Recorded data
>>>
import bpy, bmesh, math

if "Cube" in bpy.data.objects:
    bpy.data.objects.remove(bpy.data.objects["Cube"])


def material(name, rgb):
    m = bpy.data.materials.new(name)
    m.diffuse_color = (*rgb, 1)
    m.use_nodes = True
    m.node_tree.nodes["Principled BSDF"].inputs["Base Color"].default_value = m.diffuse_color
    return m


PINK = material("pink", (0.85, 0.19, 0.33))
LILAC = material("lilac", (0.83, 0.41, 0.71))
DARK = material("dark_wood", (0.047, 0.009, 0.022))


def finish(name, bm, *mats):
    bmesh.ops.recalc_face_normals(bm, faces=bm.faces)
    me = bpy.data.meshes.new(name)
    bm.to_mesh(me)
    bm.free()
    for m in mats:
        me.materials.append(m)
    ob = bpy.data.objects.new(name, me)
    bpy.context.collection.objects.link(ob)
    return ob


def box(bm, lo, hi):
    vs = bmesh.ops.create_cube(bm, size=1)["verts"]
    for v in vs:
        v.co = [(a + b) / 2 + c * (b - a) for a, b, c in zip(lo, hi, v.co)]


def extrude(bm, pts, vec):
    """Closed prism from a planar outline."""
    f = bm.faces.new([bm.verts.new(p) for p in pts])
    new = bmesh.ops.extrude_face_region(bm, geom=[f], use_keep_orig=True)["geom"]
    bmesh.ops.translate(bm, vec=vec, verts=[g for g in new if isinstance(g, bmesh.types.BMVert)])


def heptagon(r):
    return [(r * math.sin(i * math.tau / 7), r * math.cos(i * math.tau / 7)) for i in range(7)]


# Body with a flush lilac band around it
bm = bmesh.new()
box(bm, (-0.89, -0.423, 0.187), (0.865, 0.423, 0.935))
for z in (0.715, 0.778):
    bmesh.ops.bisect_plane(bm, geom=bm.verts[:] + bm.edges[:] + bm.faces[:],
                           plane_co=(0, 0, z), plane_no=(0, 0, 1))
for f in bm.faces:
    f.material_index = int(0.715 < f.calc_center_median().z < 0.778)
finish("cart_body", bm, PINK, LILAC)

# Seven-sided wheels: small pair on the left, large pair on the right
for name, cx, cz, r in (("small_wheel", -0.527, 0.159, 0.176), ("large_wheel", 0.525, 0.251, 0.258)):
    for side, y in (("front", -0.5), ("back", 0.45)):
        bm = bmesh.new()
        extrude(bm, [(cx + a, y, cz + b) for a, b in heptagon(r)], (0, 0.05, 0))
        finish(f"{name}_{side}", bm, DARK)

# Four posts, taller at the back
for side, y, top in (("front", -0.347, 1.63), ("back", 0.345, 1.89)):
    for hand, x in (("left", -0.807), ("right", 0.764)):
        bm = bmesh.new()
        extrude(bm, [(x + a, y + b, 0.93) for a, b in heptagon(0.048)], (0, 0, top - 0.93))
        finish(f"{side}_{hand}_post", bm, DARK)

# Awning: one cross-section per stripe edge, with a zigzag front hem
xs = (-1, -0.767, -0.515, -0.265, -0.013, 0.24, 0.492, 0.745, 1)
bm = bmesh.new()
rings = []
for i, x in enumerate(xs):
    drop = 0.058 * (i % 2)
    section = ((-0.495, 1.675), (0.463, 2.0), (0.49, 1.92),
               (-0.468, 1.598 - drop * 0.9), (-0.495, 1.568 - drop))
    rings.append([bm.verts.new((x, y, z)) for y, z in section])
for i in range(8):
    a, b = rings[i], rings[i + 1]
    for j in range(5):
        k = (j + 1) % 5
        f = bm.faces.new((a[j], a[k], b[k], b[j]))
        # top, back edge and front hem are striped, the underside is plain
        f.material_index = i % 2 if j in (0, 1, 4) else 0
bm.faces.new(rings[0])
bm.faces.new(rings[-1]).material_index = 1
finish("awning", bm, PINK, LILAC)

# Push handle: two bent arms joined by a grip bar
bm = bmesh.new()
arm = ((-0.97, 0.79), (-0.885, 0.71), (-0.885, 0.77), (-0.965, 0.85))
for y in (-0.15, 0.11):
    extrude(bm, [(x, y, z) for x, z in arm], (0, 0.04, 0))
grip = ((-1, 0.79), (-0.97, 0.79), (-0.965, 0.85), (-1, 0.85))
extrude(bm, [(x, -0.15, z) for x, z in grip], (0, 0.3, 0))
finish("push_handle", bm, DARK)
<<<
>>>
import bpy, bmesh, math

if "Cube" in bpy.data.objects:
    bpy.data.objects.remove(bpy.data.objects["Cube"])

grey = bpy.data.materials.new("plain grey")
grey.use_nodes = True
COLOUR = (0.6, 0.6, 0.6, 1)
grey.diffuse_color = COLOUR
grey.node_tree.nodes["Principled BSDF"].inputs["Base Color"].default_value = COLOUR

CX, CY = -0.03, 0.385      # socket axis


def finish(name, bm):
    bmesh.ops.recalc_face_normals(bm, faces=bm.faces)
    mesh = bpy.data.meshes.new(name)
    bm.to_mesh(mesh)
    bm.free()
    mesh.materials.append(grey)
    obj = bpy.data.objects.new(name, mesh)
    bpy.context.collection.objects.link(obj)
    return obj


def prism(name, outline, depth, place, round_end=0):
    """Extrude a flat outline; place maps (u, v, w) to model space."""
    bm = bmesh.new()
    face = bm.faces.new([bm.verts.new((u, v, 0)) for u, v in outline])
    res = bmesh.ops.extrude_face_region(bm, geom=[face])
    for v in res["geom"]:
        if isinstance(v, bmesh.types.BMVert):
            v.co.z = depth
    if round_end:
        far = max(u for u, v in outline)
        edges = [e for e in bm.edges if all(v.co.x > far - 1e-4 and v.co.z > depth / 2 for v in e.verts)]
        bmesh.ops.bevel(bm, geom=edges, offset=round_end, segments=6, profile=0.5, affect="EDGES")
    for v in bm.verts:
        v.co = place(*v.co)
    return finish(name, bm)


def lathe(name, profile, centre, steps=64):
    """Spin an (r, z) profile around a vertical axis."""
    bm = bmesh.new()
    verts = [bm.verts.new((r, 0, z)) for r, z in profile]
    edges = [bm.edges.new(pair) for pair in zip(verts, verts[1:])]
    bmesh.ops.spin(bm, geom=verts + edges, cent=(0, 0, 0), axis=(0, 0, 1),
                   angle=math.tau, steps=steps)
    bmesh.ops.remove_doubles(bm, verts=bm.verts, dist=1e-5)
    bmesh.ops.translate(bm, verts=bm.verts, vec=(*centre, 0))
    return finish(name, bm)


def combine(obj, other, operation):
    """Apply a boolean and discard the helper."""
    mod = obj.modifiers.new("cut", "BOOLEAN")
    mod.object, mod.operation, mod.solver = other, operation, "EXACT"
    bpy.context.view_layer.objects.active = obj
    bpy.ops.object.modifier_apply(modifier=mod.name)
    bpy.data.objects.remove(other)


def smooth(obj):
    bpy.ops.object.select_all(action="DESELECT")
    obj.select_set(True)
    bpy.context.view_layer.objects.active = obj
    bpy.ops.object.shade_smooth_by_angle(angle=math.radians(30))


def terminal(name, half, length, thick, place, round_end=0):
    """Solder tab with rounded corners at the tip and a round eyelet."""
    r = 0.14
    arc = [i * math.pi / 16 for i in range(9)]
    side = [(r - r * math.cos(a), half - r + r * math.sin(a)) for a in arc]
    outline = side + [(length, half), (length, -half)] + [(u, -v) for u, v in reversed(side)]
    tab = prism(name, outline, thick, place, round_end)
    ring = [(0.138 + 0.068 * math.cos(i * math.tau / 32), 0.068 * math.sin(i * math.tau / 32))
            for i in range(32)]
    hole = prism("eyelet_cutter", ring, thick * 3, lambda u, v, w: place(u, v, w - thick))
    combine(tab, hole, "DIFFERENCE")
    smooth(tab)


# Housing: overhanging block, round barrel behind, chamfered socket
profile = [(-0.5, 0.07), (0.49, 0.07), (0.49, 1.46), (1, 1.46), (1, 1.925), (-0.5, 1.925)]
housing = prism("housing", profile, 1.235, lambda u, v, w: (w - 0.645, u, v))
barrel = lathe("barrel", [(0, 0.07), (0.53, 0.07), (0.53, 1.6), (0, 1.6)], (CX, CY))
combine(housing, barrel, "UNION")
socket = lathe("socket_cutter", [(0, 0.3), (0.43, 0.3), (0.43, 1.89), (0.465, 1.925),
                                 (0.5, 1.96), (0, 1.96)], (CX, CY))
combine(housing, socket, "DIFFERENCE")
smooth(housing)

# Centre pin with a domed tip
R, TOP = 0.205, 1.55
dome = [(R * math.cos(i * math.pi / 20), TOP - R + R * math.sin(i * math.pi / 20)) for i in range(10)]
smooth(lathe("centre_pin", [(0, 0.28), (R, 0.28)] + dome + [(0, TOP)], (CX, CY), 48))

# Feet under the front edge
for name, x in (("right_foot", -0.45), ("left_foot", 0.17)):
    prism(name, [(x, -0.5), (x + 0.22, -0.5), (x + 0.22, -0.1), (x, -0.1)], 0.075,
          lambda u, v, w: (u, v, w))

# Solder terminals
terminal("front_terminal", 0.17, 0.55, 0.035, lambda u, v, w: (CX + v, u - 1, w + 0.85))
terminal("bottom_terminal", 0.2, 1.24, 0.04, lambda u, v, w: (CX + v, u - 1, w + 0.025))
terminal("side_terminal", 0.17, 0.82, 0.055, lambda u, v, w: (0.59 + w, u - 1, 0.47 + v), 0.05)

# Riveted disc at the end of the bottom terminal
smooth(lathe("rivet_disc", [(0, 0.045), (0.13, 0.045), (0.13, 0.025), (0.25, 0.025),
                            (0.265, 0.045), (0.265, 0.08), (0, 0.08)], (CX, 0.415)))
<<<
WORK TO COMPLETE: From the entries, report every line in which the string "True" occurs.

RESPONSE AREA:
    m.use_nodes = True
    new = bmesh.ops.extrude_face_region(bm, geom=[f], use_keep_orig=True)["geom"]
grey.use_nodes = True
    obj.select_set(True)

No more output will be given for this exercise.